■ WHAT TO WORK ON
Scan the entries and copy each line where the word "return" is present.

(Source texts of formatted documents)
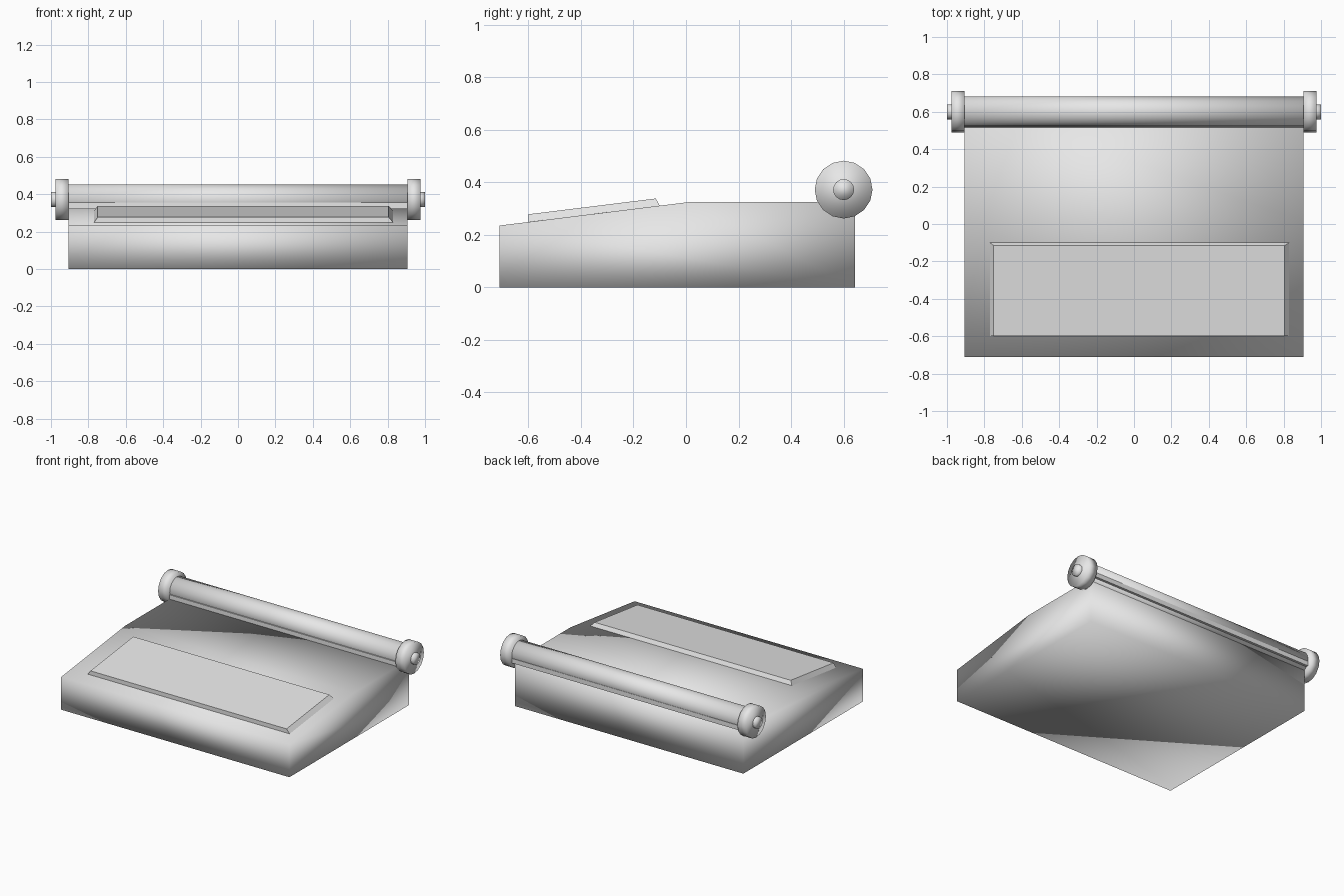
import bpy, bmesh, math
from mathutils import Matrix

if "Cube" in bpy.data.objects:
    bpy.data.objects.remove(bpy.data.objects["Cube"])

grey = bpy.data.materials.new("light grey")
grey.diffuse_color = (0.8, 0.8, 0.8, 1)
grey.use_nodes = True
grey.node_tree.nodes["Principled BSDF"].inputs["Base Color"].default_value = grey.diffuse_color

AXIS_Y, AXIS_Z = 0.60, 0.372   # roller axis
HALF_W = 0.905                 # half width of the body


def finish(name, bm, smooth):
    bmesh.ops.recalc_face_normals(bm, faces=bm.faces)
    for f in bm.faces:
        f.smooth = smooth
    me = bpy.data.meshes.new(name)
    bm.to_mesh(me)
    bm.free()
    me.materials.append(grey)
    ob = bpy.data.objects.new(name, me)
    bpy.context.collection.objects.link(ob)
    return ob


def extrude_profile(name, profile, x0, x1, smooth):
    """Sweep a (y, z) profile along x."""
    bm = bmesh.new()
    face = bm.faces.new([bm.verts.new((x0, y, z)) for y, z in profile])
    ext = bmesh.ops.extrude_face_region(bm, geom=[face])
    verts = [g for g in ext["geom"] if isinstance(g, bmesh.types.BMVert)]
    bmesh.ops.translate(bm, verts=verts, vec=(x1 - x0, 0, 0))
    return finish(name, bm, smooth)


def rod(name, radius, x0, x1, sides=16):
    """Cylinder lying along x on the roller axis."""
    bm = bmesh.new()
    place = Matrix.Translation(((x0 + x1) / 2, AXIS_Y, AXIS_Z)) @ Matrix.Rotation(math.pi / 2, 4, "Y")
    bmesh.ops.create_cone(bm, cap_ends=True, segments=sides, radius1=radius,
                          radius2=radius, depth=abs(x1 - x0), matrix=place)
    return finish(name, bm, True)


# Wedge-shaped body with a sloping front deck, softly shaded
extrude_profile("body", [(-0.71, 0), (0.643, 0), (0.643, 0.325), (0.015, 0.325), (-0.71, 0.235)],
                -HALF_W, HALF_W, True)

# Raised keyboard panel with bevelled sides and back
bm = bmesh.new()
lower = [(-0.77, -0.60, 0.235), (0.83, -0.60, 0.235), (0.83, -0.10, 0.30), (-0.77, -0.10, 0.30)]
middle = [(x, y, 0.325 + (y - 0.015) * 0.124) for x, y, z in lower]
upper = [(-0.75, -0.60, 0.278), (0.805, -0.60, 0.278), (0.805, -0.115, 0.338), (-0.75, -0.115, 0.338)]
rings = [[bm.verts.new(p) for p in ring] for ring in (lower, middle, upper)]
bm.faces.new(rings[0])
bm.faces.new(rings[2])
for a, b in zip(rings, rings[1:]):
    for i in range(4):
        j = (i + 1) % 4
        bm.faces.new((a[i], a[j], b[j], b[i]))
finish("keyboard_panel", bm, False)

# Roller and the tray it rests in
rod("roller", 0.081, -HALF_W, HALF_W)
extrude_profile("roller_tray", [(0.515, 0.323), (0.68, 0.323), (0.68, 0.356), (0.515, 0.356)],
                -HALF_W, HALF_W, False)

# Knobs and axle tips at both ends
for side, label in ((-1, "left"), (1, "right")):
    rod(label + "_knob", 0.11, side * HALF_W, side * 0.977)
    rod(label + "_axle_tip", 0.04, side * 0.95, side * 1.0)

* * *

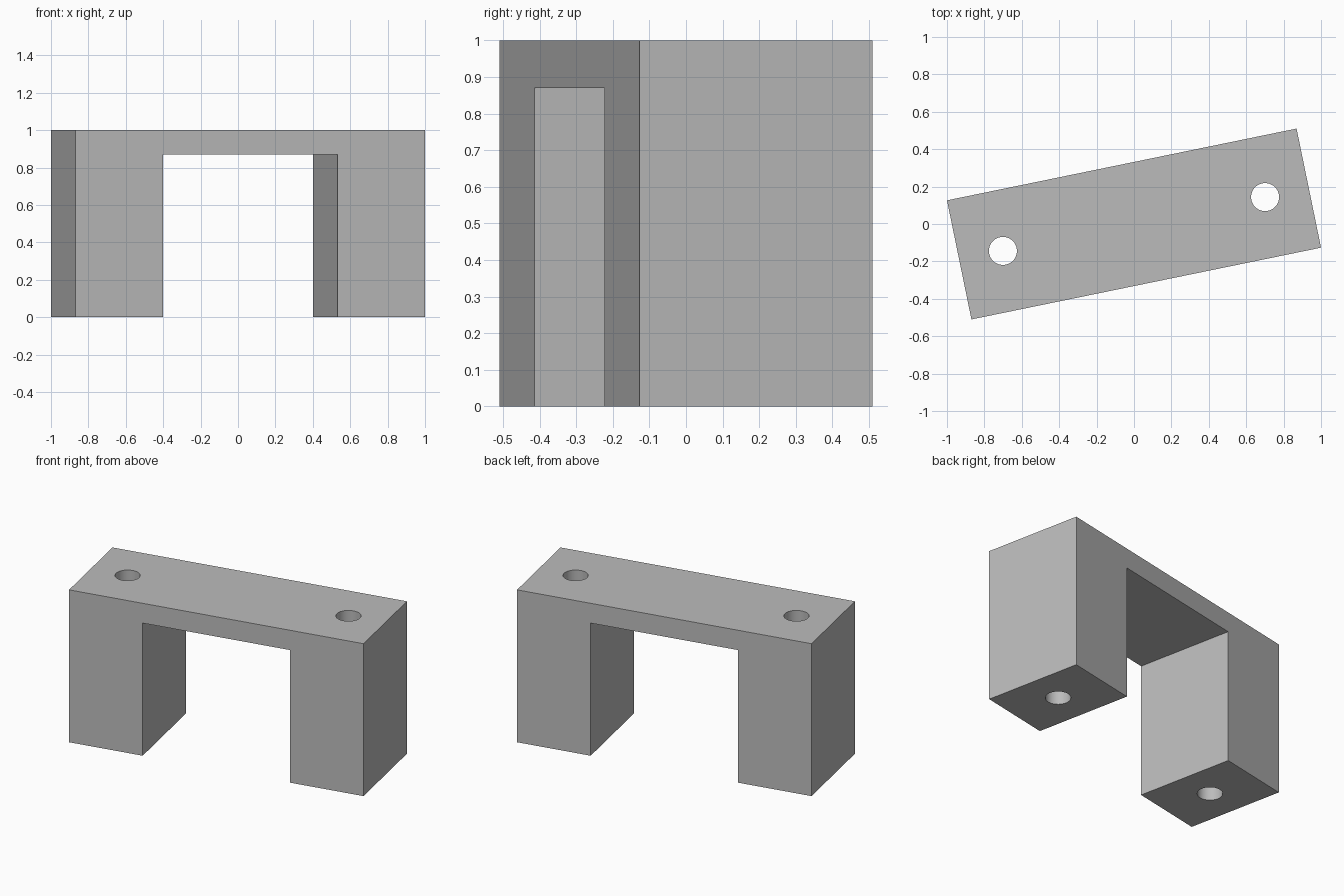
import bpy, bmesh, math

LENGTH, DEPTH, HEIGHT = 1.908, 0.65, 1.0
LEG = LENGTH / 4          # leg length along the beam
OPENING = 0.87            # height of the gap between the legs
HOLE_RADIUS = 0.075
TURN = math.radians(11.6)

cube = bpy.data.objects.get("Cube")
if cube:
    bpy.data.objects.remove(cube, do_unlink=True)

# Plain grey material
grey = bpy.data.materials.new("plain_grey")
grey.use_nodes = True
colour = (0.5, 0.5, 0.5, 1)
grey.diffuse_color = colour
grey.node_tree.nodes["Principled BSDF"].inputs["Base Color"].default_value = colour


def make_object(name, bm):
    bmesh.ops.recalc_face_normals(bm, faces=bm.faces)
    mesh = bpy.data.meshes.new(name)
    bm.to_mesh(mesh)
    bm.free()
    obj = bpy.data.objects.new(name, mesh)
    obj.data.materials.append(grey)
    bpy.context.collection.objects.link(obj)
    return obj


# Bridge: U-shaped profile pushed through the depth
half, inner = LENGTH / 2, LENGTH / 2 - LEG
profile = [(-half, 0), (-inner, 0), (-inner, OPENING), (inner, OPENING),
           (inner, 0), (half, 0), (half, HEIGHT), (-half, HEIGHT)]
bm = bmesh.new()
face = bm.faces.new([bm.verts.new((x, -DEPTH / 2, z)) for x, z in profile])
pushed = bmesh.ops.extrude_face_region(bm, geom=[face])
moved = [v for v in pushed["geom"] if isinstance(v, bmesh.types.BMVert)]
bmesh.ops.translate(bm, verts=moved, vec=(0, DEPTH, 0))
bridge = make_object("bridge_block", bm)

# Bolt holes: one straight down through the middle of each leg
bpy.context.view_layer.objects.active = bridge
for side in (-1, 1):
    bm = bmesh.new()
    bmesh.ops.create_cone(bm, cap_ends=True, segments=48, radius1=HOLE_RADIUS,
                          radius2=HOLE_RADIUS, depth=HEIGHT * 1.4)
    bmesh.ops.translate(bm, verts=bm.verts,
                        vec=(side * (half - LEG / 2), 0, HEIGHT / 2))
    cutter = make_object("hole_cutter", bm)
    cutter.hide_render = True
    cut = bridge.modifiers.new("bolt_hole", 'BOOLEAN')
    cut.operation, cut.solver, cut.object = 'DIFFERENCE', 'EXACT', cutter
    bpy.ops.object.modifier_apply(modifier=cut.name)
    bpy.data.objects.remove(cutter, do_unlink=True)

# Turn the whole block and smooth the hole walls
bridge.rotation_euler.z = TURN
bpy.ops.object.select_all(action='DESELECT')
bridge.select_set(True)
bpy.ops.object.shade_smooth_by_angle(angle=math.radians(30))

==

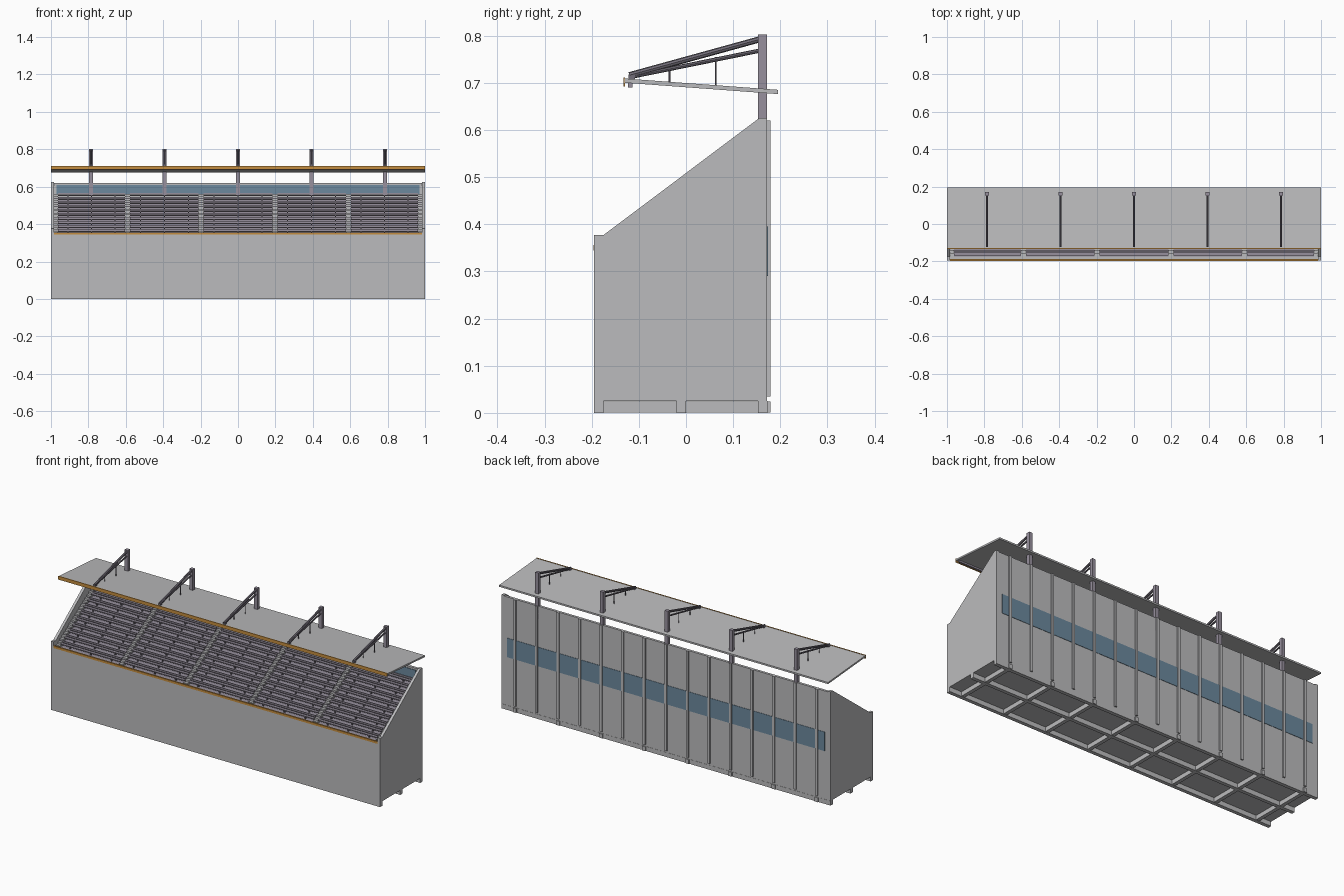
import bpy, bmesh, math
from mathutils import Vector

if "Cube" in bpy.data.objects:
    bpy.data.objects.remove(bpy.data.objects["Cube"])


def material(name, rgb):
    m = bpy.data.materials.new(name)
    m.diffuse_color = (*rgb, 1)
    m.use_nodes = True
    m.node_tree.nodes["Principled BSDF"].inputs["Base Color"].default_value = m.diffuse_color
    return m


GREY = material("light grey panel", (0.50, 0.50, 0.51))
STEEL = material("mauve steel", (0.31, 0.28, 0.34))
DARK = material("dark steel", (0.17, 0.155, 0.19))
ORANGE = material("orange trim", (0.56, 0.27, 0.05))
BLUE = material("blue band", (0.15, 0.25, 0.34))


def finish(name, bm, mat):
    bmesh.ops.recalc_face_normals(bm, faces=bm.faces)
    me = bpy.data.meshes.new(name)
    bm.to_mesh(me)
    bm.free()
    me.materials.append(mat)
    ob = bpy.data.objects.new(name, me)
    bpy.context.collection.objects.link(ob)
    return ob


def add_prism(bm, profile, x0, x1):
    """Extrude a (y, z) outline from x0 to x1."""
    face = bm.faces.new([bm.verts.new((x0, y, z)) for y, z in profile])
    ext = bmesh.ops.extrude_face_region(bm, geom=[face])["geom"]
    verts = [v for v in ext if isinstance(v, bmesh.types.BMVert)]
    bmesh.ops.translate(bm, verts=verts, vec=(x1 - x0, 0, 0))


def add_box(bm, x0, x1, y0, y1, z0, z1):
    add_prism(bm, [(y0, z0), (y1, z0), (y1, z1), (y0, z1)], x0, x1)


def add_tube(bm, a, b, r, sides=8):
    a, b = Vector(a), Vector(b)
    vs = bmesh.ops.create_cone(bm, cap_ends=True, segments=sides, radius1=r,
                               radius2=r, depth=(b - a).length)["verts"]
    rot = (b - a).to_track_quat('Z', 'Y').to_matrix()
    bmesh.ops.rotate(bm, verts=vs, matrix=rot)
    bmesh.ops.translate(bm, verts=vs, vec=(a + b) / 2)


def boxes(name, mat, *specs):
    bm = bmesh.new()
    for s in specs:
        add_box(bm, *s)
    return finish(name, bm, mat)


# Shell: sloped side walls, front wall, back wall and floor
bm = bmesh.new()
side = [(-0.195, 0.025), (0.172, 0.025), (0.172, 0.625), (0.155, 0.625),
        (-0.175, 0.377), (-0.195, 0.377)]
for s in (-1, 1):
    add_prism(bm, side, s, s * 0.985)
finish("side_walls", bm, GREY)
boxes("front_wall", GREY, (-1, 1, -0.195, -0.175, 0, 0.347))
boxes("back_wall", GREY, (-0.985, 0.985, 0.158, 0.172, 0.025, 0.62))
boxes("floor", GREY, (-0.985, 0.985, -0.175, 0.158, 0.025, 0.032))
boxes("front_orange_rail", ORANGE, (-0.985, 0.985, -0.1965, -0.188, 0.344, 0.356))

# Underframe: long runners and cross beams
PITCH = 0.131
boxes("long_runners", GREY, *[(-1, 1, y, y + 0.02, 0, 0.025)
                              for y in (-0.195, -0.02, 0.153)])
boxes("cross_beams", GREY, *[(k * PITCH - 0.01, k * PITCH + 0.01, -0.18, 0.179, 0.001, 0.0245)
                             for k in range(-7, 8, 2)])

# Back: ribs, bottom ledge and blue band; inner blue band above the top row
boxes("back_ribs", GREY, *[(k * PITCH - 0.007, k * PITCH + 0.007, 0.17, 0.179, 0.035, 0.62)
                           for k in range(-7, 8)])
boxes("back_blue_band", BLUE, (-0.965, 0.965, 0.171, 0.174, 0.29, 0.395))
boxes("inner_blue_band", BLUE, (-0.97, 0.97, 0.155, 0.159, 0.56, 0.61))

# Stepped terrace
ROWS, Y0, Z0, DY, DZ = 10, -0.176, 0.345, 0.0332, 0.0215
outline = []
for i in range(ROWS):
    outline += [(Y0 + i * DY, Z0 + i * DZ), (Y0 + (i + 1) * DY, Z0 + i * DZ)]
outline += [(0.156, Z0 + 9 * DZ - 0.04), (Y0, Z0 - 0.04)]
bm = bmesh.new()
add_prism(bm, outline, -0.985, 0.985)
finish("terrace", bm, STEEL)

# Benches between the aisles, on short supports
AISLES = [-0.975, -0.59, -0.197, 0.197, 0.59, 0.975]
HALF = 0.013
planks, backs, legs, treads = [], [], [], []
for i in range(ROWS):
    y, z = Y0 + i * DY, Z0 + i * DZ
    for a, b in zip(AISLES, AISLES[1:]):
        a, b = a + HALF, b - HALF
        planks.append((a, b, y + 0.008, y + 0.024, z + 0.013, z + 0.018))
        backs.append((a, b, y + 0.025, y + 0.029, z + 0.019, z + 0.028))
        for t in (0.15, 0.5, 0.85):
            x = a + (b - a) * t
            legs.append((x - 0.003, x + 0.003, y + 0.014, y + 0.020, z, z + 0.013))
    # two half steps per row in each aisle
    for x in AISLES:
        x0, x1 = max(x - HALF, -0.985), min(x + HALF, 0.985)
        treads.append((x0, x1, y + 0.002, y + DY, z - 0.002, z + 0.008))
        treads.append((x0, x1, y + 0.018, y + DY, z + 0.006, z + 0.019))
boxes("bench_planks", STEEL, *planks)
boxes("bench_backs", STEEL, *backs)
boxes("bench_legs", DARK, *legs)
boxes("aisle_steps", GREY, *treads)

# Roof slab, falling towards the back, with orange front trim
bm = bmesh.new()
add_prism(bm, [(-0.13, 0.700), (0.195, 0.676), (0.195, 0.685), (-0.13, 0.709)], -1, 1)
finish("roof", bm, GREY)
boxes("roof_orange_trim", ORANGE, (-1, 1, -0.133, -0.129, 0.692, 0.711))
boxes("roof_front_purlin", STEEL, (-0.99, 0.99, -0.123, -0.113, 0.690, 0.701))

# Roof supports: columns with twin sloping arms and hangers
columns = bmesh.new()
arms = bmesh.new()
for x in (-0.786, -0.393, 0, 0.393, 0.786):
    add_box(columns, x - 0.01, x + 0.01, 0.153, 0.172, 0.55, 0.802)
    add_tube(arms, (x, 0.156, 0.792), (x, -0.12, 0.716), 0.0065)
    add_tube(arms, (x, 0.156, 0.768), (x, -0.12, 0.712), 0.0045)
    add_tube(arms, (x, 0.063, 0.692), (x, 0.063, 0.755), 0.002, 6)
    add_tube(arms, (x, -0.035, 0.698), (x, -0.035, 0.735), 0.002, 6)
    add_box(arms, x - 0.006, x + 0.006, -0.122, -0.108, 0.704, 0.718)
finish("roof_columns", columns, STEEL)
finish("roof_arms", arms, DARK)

■ THE COMPLETED TASK
    return ob
    return finish(name, bm, smooth)
    return finish(name, bm, True)
    return obj
    return m
    return ob
    return finish(name, bm, mat)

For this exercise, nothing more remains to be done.